I’d just gotten out of work. It was December and I was walking around the corny Christmas village in Bryant Park picking out gifts for my family. Tchotchkes up the wazoo. Mom would’ve loved it and would’ve gone for the most corporate stuff there. Max Brenner chocolates, Anthropologie soap boxes, maybe a pair of overpriced aquamarine earrings from a place that seemed “authentic.” She liked when things looked nice. I went for the straight kitsch: a custom-made cat clock, a wine holder that was an FDNY guy holding a baby in one hand and a bottle of wine on his back, a tiny porcelain Italian flag.

I was walking through the other stores and thinking what Mom would buy versus what I would buy and I was walking around the ice skating rink where they were blasting Sinatra Christmas songs and I was thinking of her and Dad had already said I should call her, so I did.
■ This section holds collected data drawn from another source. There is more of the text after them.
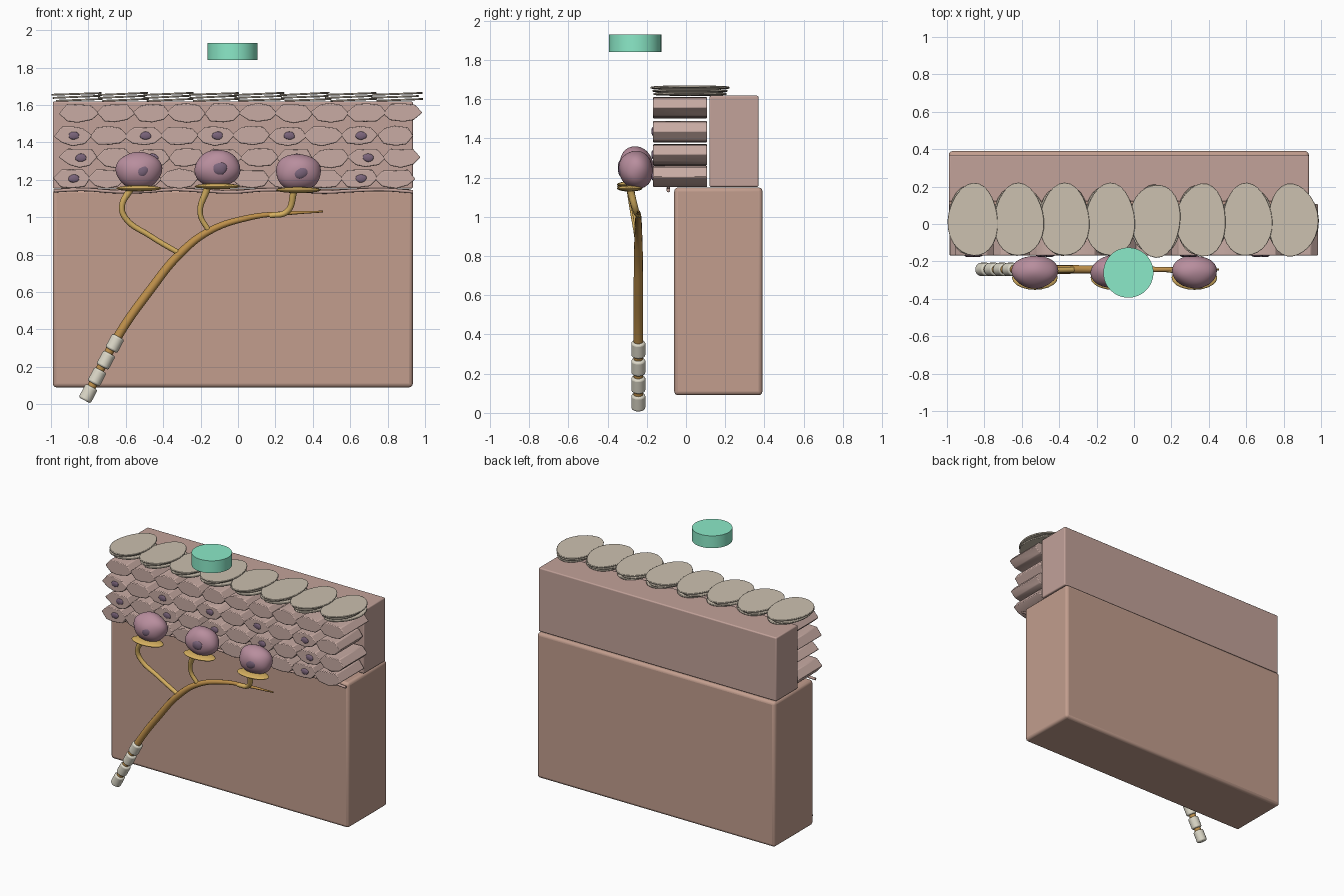
import bpy, bmesh, math, random
from mathutils import Vector

if "Cube" in bpy.data.objects:
    bpy.data.objects.remove(bpy.data.objects["Cube"])

random.seed(4)


def mat(name, col):
    m = bpy.data.materials.new(name)
    m.diffuse_color = (*col, 1)
    m.use_nodes = True
    m.node_tree.nodes["Principled BSDF"].inputs["Base Color"].default_value = m.diffuse_color
    return m


DERMIS = mat("dermis", (0.54, 0.34, 0.27))
EPI = mat("epidermis", (0.54, 0.36, 0.32))
CELL = mat("cell", (0.58, 0.41, 0.37))
NUC = mat("nucleus", (0.20, 0.13, 0.20))
HORN = mat("horn", (0.60, 0.53, 0.43))
TOUCH = mat("touch_cell", (0.48, 0.27, 0.34))
AXON = mat("axon", (0.52, 0.28, 0.07))
DISC = mat("disc", (0.68, 0.44, 0.12))
SHEATH = mat("sheath", (0.72, 0.69, 0.58))
TEAL = mat("teal", (0.26, 0.82, 0.58))


def finish(name, m, smooth=None):
    o = bpy.context.object
    o.name = name
    o.data.materials.append(m)
    if smooth:
        bpy.ops.object.shade_smooth_by_angle(angle=math.radians(smooth))
    return o


def bevel(o, w, seg=3):
    b = o.modifiers.new("bevel", 'BEVEL')
    b.width, b.segments = w, seg


def box(name, lo, hi, m, w):
    lo, hi = Vector(lo), Vector(hi)
    bpy.ops.mesh.primitive_cube_add(size=1, location=(lo + hi) / 2)
    o = bpy.context.object
    o.scale = hi - lo
    bpy.ops.object.transform_apply(location=False, rotation=False)
    bevel(o, w)
    return finish(name, m, 35)


def ball(name, loc, scale, m, lump=0.0, sub=3):
    bpy.ops.mesh.primitive_ico_sphere_add(subdivisions=sub, radius=1, location=loc)
    o = bpy.context.object
    o.scale = scale
    a, b = random.uniform(0, 6), random.uniform(0, 6)
    for v in o.data.vertices:
        v.co *= 1 + lump * math.sin(3 * v.co.x + a) * math.cos(3 * v.co.z + 2 * v.co.y + b)
    return finish(name, m, 60)


def prism(bm, pts, offset):
    """Close a ring of points into a solid, extruded by offset."""
    a = [bm.verts.new(p) for p in pts]
    b = [bm.verts.new(Vector(p) + Vector(offset)) for p in pts]
    bm.faces.new(a)
    bm.faces.new(b[::-1])
    for i in range(len(a)):
        j = (i + 1) % len(a)
        bm.faces.new((a[j], a[i], b[i], b[j]))


def from_bm(name, bm, m, w, seg=2):
    bmesh.ops.recalc_face_normals(bm, faces=bm.faces)
    me = bpy.data.meshes.new(name)
    bm.to_mesh(me)
    bm.free()
    o = bpy.data.objects.new(name, me)
    bpy.context.collection.objects.link(o)
    bpy.ops.object.select_all(action='DESELECT')
    bpy.context.view_layer.objects.active = o
    o.select_set(True)
    bevel(o, w, seg)
    return finish(name, m, 35)


def tube(name, pts, m, depth):
    """Tapered tube through (x, y, z, radius factor) points."""
    cu = bpy.data.curves.new(name, 'CURVE')
    cu.dimensions = '3D'
    cu.bevel_depth, cu.bevel_resolution, cu.use_fill_caps = depth, 4, True
    s = cu.splines.new('BEZIER')
    s.bezier_points.add(len(pts) - 1)
    for bp, p in zip(s.bezier_points, pts):
        bp.co, bp.radius = p[:3], p[3]
        bp.handle_left_type = bp.handle_right_type = 'AUTO'
    o = bpy.data.objects.new(name, cu)
    bpy.context.collection.objects.link(o)
    bpy.ops.object.select_all(action='DESELECT')
    bpy.context.view_layer.objects.active = o
    o.select_set(True)
    bpy.ops.object.convert(target='MESH')
    return finish(name, m, 50)


# tissue blocks
box("dermis_block", (-0.99, -0.06, 0.09), (0.935, 0.39, 1.15), DERMIS, 0.02)
box("epidermis_block", (-0.99, 0.12, 1.153), (0.935, 0.37, 1.618), EPI, 0.008)

# basement membrane: thin wavy strand under the cells
tube("basement_membrane", [(-0.985 + 0.16 * i, -0.09, 1.141 + 0.007 * math.sin(1.9 * i), 1)
                           for i in range(13)], EPI, 0.009)

# four staggered rows of polygonal cells, with nuclei in the lower three
hexa = [(-0.103, 0), (-0.06, -0.042), (0.0, -0.051), (0.062, -0.04),
        (0.103, 0), (0.064, 0.044), (0.0, 0.05), (-0.058, 0.045)]
for r, z in enumerate((1.558, 1.436, 1.318, 1.207)):
    bm = bmesh.new()
    for i in range(10):
        x = (-0.85 if r % 2 == 0 else -0.888) + 0.192 * i
        ring = []
        for px, pz in hexa:
            ring.append((x + px + random.uniform(-.008, .008), -0.168,
                         z + pz + random.uniform(-.006, .004)))
        prism(bm, ring, (0, 0.275, 0))
        if r and i % 2 == 0:
            ball(f"cell_nucleus_{r}_{i}", (x + 0.01, -0.168, z),
                 (0.03, 0.009, 0.022), NUC, 0.08, 2)
    from_bm(f"cell_row_{r + 1}", bm, CELL, 0.005)

# horny layer: three sheets of overlapping flat scales
for k, (z, dx, s) in enumerate(((1.627, 0.012, 0.93), (1.643, -0.008, 0.95), (1.659, 0.0, 1.0))):
    bm = bmesh.new()
    for i in range(8):
        cx = -0.86 + dx + 0.244 * i
        ph, tilt = random.uniform(0, 6), random.uniform(0.03, 0.05)
        ring = []
        for j in range(28):
            t = j * math.tau / 28
            q = s * (1 + 0.035 * math.sin(3 * t + ph))
            x = 0.134 * q * math.cos(t)
            ring.append((cx + x, 0.02 + 0.195 * q * math.sin(t), z - 0.005 + tilt * x))
        prism(bm, ring, (0, 0, 0.01))
    from_bm(f"horny_scales_{k + 1}", bm, HORN, 0.003)

# touch cells, their nuclei and the nerve discs beneath
for n, (x, z) in enumerate(((-0.53, 1.249), (-0.11, 1.26), (0.323, 1.24))):
    ball(f"touch_cell_{n + 1}", (x, -0.255, z), (0.123, 0.087, 0.1), TOUCH, 0.04, 4)
    ball(f"touch_nucleus_{n + 1}", (x + 0.01, -0.328, z), (0.042, 0.018, 0.036), NUC, 0.06)
    ball(f"nerve_disc_{n + 1}", (x, -0.287, z - 0.095), (0.122, 0.065, 0.016), DISC)

# main nerve fibre and its branches
Y = -0.243
tube("nerve_fibre", [(-0.815, Y, 0.03, 1), (-0.635, Y, 0.375, 1), (-0.47, Y, 0.61, 1),
                     (-0.31, Y, 0.805, .95), (-0.155, Y, 0.925, .8), (0.06, Y, 0.998, .65),
                     (0.25, Y, 1.02, .45), (0.455, Y, 1.03, .2)], AXON, 0.024)
tube("nerve_branch_1", [(-0.31, Y, 0.805, .9), (-0.47, -0.25, 0.9, .9), (-0.605, -0.265, 1.0, 1),
                        (-0.62, -0.275, 1.06, 1), (-0.575, -0.285, 1.15, 1.2)], DISC, 0.016)
tube("nerve_branch_2", [(-0.155, Y, 0.925, .9), (-0.202, -0.26, 1.02, .9),
                        (-0.165, -0.285, 1.155, 1.2)], DISC, 0.016)
tube("nerve_branch_3", [(0.17, Y, 1.008, .9), (0.262, -0.255, 1.03, 1),
                        (0.30, -0.285, 1.14, 1.2)], DISC, 0.016)

# sheath segments along the lower fibre
a, b = Vector((-0.825, Y, 0.012)), Vector((-0.635, Y, 0.37))
d = b - a
for i in range(4):
    bpy.ops.mesh.primitive_cylinder_add(vertices=24, radius=0.036, depth=0.082,
                                        location=a + d * (i + 0.5) / 4)
    o = bpy.context.object
    o.rotation_euler = d.to_track_quat('Z', 'Y').to_euler()
    bevel(o, 0.01)
    finish(f"sheath_segment_{i + 1}", SHEATH, 35)

# probe disc floating above
bpy.ops.mesh.primitive_cylinder_add(vertices=48, radius=0.134, depth=0.09,
                                    location=(-0.03, -0.26, 1.885))
finish("touch_probe", TEAL, 35)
It was snowing and I was able to sit down by where the ping-pong tables usually are.

She said “I just have one question for you: so when my cousin Lauradonna Casalla sends me a message on Facebook and says she’s so sorry that you wrote this story and she says ‘I remember when Lorenzo was a baby and he was reading Harry Potter and now he’s writing this and I just can’t understand how he could possibly be writing this’ — when my cousins and people in my family say those things to me because of something you wrote, how do you think that makes me feel? You’re really smart Lorenzo so I think you can probably figure this out. And I know you love to use your freaking imagination because you made up fucking everything in this story but in a way so people think it’s real so now just imagine this: you’re me; how would you feel? What would you say to your son?”

I didn’t say anything. All of this, to be honest, felt like an incoherent overreaction. She was contradicting herself—was she mad that I stole from real life? or that I made stuff up? She was mad about another bigger thing that for some reason she wasn’t admitting to me and maybe hadn’t even admitted to herself. And she thought I wanted revenge. Consciously I didn’t want revenge. Subconsciously? You tell me but I’m not paying you $300 or getting on your couch. I didn’t say anything.

“Whatever man,” she said. “I don’t even care. It’s just embarrassing because I’m the only one, the only one who always has your back, always. And I read all those other stories too and there’s a mother in all of them and I just feel like she’s always painted in a negative light and I don’t know what I did for you to feel this way or for you to put it out there for everybody the way you do. But you know what? I know who I am, I know I’m a damn good mother and I don’t need you or anybody else to tell me that. I know it inside myself. And I pray you have your own kids someday so you know what it’s like because that is the only way you’ll ever understand what this is.”

I didn’t say anything but I half-breathed/half-sighed in a way where she’d hear me.

“Whatever, I’m done. I’m done with this conversation.” She hung up and I walked around the Christmas village a few more times. I kept the new translation of Dante I’d bought Dad even though I knew he wouldn’t read it. I kept the corporate cookbook I’d bought Mom. I returned the goddamned artisanal salt shaker I’d bought for Lauradonna Casalla. I kept walking. I passed the Chipotle right next to the five-star restaurant and I passed the Chipotle on the other side of the park too. Everything around me was the opposite of pink, the opposite of carpet, the opposite of one square foot. The library menaced everybody with the front area empty and the lions wrapped in a gauze of snow.

Michael Mungiello is from New Jersey.